supervisor-mode software. Also, the shared memory area is global
across all HARTs so SBI implementation must ensure atomicity in
setting the shared memory area.
SBI_SUCCESS - Shared memory area set successfully.
SBI_ERR_INVALID_ADDRESS - The shared memory area pointed by
`addr_div_by_2` and `size` parameters
is not normal cacheable memory or not
accessible to supervisor-mode software.
Function: Console Puts (FID #1)
struct sbiret sbi_debug_console_puts(unsigned long area_offset,
unsigned long num_chars)
Print the string specified by `area_offset` and `num_chars` on
the debug console. The `area_offset` parameter is the start of
string in the shard memory area whereas `num_chars` parameter
is the number of characters (or bytes) in the string.
This is a blocking SBI call and will only return after printing
all characters of the string.
SBI_SUCCESS - Characters printed successfully.
SBI_ERR_INVALID_ADDRESS - The start of the string (i.e.
`area_offset`) or end of the string
(i.e. `area_offset + num_chars`) is
outside shared memory area.
characters, so this will probably improve performance quite a bit :-)
I guess I still would like to have an _additional_ single-character
putc call. As mentioned in the other thread , especially on consumer
hardware [where there is no elaborate debug infrastructure] this can
be a very handy debugging tool even in the earliest stages of a
booting kernel (both before relocation and even inside the startup
I.e. just doing a
li a7, 1
li a6, 0
li a0, 36
in any kernel assembly will just output a "$" character right now, without
needing any preparation at all - same with using the current
sbi_console_putchar() directly in c-code.
This _can_ be very helpful in some cases, so I guess it would be nice
to keep such a functionality around also in the new spec.
assembly sources.

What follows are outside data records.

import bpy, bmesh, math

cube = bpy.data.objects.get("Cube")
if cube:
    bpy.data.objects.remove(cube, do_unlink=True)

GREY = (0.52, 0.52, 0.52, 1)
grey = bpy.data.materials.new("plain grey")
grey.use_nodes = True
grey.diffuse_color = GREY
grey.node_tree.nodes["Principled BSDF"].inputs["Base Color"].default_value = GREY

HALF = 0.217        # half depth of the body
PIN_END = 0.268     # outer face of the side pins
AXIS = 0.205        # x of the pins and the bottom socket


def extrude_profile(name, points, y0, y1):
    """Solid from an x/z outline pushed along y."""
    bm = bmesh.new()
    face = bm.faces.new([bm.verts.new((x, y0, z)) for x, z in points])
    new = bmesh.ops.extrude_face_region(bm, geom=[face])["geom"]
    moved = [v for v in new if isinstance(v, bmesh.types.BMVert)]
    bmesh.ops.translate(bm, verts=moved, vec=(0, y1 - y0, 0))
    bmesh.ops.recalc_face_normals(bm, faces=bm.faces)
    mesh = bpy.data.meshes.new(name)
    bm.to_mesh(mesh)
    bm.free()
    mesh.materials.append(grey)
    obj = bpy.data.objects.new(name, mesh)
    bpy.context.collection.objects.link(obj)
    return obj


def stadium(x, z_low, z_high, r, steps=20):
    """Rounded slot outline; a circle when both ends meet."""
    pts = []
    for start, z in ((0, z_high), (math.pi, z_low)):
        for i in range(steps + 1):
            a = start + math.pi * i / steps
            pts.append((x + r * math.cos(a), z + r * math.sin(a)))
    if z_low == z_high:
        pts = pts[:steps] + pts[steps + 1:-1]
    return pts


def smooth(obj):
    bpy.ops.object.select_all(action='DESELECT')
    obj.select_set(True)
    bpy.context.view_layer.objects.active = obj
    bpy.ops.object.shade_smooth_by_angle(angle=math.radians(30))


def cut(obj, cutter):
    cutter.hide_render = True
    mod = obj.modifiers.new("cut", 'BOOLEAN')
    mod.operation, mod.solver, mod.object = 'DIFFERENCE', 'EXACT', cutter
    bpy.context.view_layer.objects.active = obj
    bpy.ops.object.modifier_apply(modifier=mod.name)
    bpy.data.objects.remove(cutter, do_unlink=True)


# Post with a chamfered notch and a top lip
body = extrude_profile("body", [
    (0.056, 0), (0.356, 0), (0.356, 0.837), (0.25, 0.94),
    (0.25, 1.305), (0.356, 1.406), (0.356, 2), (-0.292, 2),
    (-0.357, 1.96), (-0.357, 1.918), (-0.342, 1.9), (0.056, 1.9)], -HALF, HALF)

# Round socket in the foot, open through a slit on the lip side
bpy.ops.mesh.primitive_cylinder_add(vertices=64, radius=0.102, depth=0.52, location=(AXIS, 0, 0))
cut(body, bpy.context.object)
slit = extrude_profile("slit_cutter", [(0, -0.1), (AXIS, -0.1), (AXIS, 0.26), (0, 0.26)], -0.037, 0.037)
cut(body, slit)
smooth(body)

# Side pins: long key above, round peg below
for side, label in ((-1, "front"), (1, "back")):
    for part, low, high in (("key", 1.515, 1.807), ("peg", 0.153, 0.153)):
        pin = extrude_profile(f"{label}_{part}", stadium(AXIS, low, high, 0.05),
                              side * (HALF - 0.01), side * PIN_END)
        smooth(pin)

Just set the base address of pre-populated strings
once on boot hart and print from anywhere using usual 4-5 instruction
(similar to what posted above).
I.e. in response to Heinrich's mail you talk about svpbmt, so I guess you
expect virtual memory there, so what is the expected value-type before
the mmu is setup in S-mode ?
SBI implementation and supervisor software. Before MMU setup, the
memory type is by default 0 (i.e. PMA) so we don't have to mandate
any memory type for MMU disabled case.
We only have issue on systems with Svpmbt where supervisor software
can potentially map the shared memory as non-cacheable or IO (memory
type != 0) using PTE memory type bits.
In addition to above, a SBI implementation must ensure that the shared
memory address provided by supervisor software is a regular memory
(not MMIO device). This can be easily achieved in OpenSBI, KVM RISC-V,
and various hypervisors.